(Source: Smart IP Warming)
How to execute IP Warming?
The process of IP warming is divided into two stages:
- Authenticating your emails
- Managing Email Send Volume.
Authenticating your Emails
Email authentication helps the ISP know that a specific email is sent from a credible source when it performs a reverse DNS lookup. You need to complete the following steps in order to authenticate your emails.
- The new IP address should be validated with the correct DomainKeys Identified Mail (DKIM)
- Update the IP address in your Sender Policy Framework (SPF)
- Ensure easy DNS lookup by mapping the hostname to your new IP address using CNAME and A Record
Managing Email Send Volume
As we stated earlier, for the ISP to build trust in the new IP address, you should begin with sending a small trickle of emails and gradually work on increasing the volume over a few weeks till you reach your expected sending volume. The goal is to send emails that will provide the maximum engagement, and convince the emails sent from the new IP address are solicited. The general breakdown of the email send volume ramping is:
- Put the best foot forward: Send those emails that your subscribers are expecting, such as welcome emails, transactional & behavioral emails, reminder emails, newsletters, and other relevant campaigns. Also, segment the list to send these emails to those who are constantly engaging with your emails.
- Start with Minimum: On the first day start with a small number of email volumes. Gradually increase the number on subsequent days. An acceptable schedule can be like this:
- Measure everything: How are your open rates? Are the emails facing soft bounces? Aim for 20% open rates, at least when warming an IP. Carefully measure the metrics of the email sends and modify your next day emails accordingly.
- Maintain Consistency: Sending a consistent volume of emails that perform well will help you establish a positive sending reputation quicker.
Once you have reached your expected sending volume, you can cease the process.
When to conduct IP warming?
IP warming is only needed to be done when the IP address for your email changes, which may not be frequent. Two of the most common use cases are:
- Shifting to a static IP address: ESPs uses a wide range of IP addresses to send emails on behalf of their clients. If you choose to use a static IP, you are adding credibility to your emails, but you still need to warm the IP before you can use it.
- ESP migration: As you change ESPs, the IP range changes and the total number of emails sent by an ESP also changes. It is a good practice to warm the IPs yourself instead of relying on the ESP to do so.
Emails are the lifeline for most online brands and businesses. As long as the emails are safely reaching the intended inboxes, your subscribers are informed about the updates from your brand. A positive email sender reputation can only help you achieve that.

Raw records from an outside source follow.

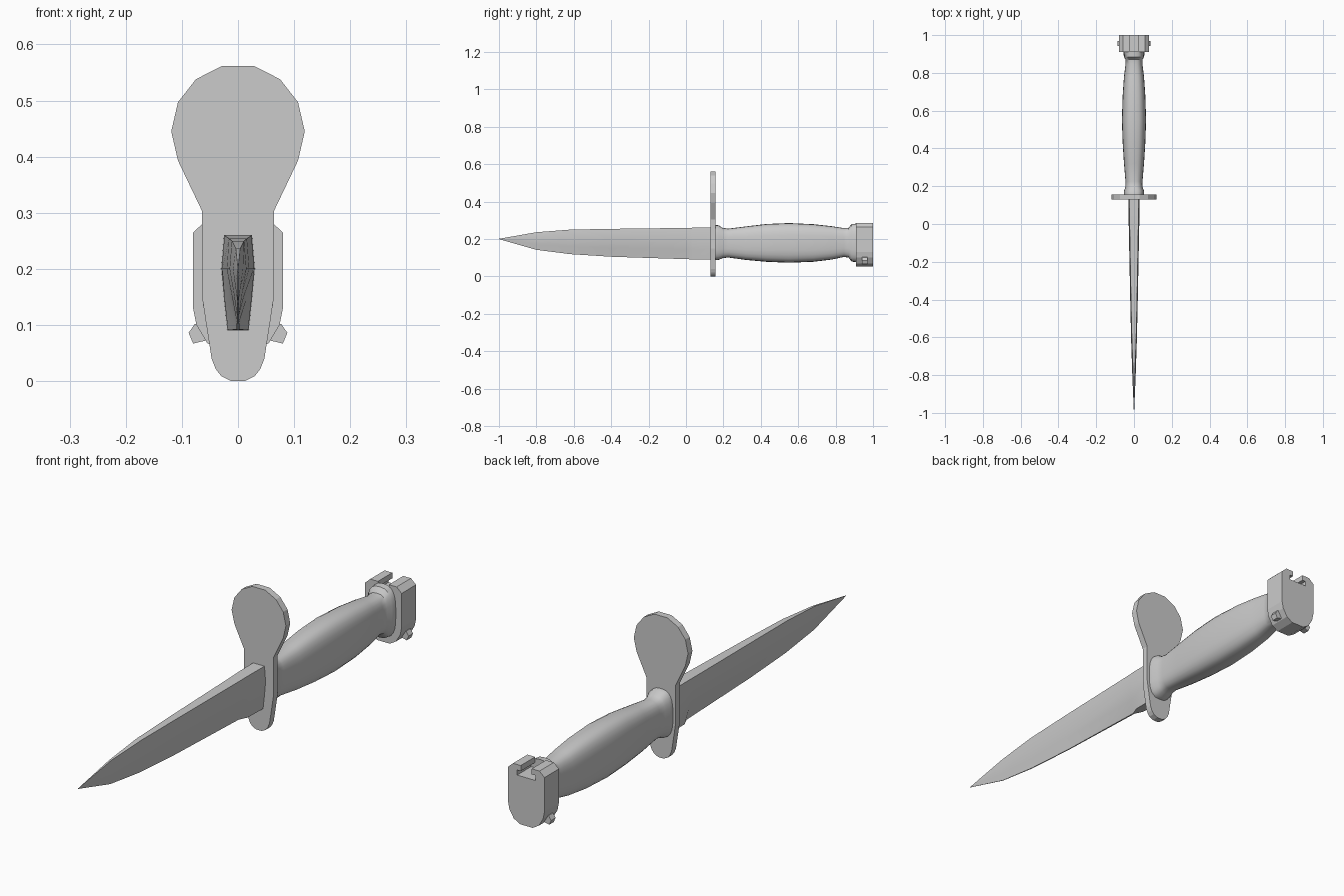
import bpy, bmesh
from math import sin, cos, pi, radians


def loft(name, sections, smooth=None):
    """Skin a list of closed rings of (x, y, z) points and cap both ends."""
    bm = bmesh.new()
    rings = [[bm.verts.new(p) for p in ring] for ring in sections]
    n = len(rings[0])
    for a, b in zip(rings, rings[1:]):
        for i in range(n):
            j = (i + 1) % n
            bm.faces.new((a[i], a[j], b[j], b[i]))
    bm.faces.new(rings[0])
    bm.faces.new(rings[-1])
    bmesh.ops.remove_doubles(bm, verts=bm.verts, dist=1e-5)
    bmesh.ops.recalc_face_normals(bm, faces=bm.faces)
    me = bpy.data.meshes.new(name)
    bm.to_mesh(me)
    bm.free()
    ob = bpy.data.objects.new(name, me)
    bpy.context.collection.objects.link(ob)
    if smooth:
        bpy.context.view_layer.objects.active = ob
        ob.select_set(True)
        bpy.ops.object.shade_smooth_by_angle(angle=radians(smooth))
        ob.select_set(False)
    return ob


def mirrored(half):
    """Complete a right-hand (x, z) outline running from top to bottom."""
    return half + [(-x, z) for x, z in reversed(half) if x > 0]


def prism(name, half, y0, y1):
    outline = mirrored(half)
    return loft(name, [[(x, y, z) for x, z in outline] for y in (y0, y1)])


# Blade: flat spine, ridge, hollow bevel, cutting edge; square ricasso at the guard
blade = []  # y, spine z, edge z, spine / ridge / bevel / edge half-widths
for y, top, low, ws, wr, wb, we in [
        (0.135, 0.260, 0.090, 0.025, 0.030, 0.025, 0.019),
        (0.035, 0.260, 0.091, 0.024, 0.029, 0.024, 0.018),
        (0.000, 0.259, 0.092, 0.023, 0.028, 0.015, 0.003),
        (-0.40, 0.254, 0.105, 0.016, 0.020, 0.011, 0.002),
        (-0.62, 0.250, 0.119, 0.011, 0.015, 0.008, 0.002),
        (-0.80, 0.236, 0.142, 0.004, 0.009, 0.005, 0.001),
        (-1.00, 0.201, 0.199, 0.0004, 0.0006, 0.0005, 0.0003)]:
    half = [(ws, top), (wr, 0.2), (wb, 0.2 + (low - 0.2) * 0.5), (we, low)]
    blade.append([(x, y, z) for x, z in mirrored(half)])
loft("blade", blade, 25)

# Guard plate with the large muzzle lobe
prism("guard", [(0.028, 0.562), (0.075, 0.538), (0.107, 0.497), (0.119, 0.445),
                (0.107, 0.393), (0.064, 0.303), (0.064, 0.15), (0.058, 0.11),
                (0.047, 0.04), (0.040, 0.022), (0.030, 0.009), (0.012, 0.0)],
      0.13, 0.157)

# Grip: rounded-box sections with flared ends and a swollen middle
grip = []
for y, hx, low, top in [
        (0.155, 0.053, 0.086, 0.275), (0.175, 0.053, 0.088, 0.273),
        (0.195, 0.046, 0.097, 0.260), (0.225, 0.045, 0.101, 0.255),
        (0.32, 0.053, 0.088, 0.267), (0.43, 0.060, 0.078, 0.280),
        (0.55, 0.064, 0.073, 0.285), (0.68, 0.060, 0.078, 0.279),
        (0.78, 0.053, 0.090, 0.268), (0.845, 0.045, 0.104, 0.258),
        (0.870, 0.045, 0.100, 0.260), (0.885, 0.054, 0.079, 0.280),
        (0.912, 0.055, 0.076, 0.282)]:
    ring = []
    for i in range(24):
        c, s = cos(2 * pi * i / 24), sin(2 * pi * i / 24)
        px = abs(c) ** 0.7 * (1 if c > 0 else -1)
        pz = abs(s) ** 0.7 * (1 if s > 0 else -1)
        ring.append((hx * px, y, (top + low) / 2 + (top - low) / 2 * pz))
    grip.append(ring)
loft("grip", grip, 40)

# Pommel with an undercut slot along its top
prism("pommel", [(0.040, 0.243), (0.040, 0.263), (0.024, 0.263), (0.024, 0.285),
                 (0.058, 0.285), (0.080, 0.265), (0.080, 0.13), (0.074, 0.100),
                 (0.055, 0.068), (0.028, 0.052)], 0.91, 1.0)

# Release studs on the lower corners of the pommel
for side, label in ((1, "right"), (-1, "left")):
    pts = [(0.050, 0.105), (0.077, 0.102), (0.088, 0.086), (0.080, 0.067), (0.050, 0.074)]
    loft("release_stud_" + label,
         [[(side * x, y, z) for x, z in pts] for y in (0.942, 0.970)])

If you ever face an IP warming issue and notice a decline in the reachability of your emails, follow the steps mentioned above with Atomic Mail Sender!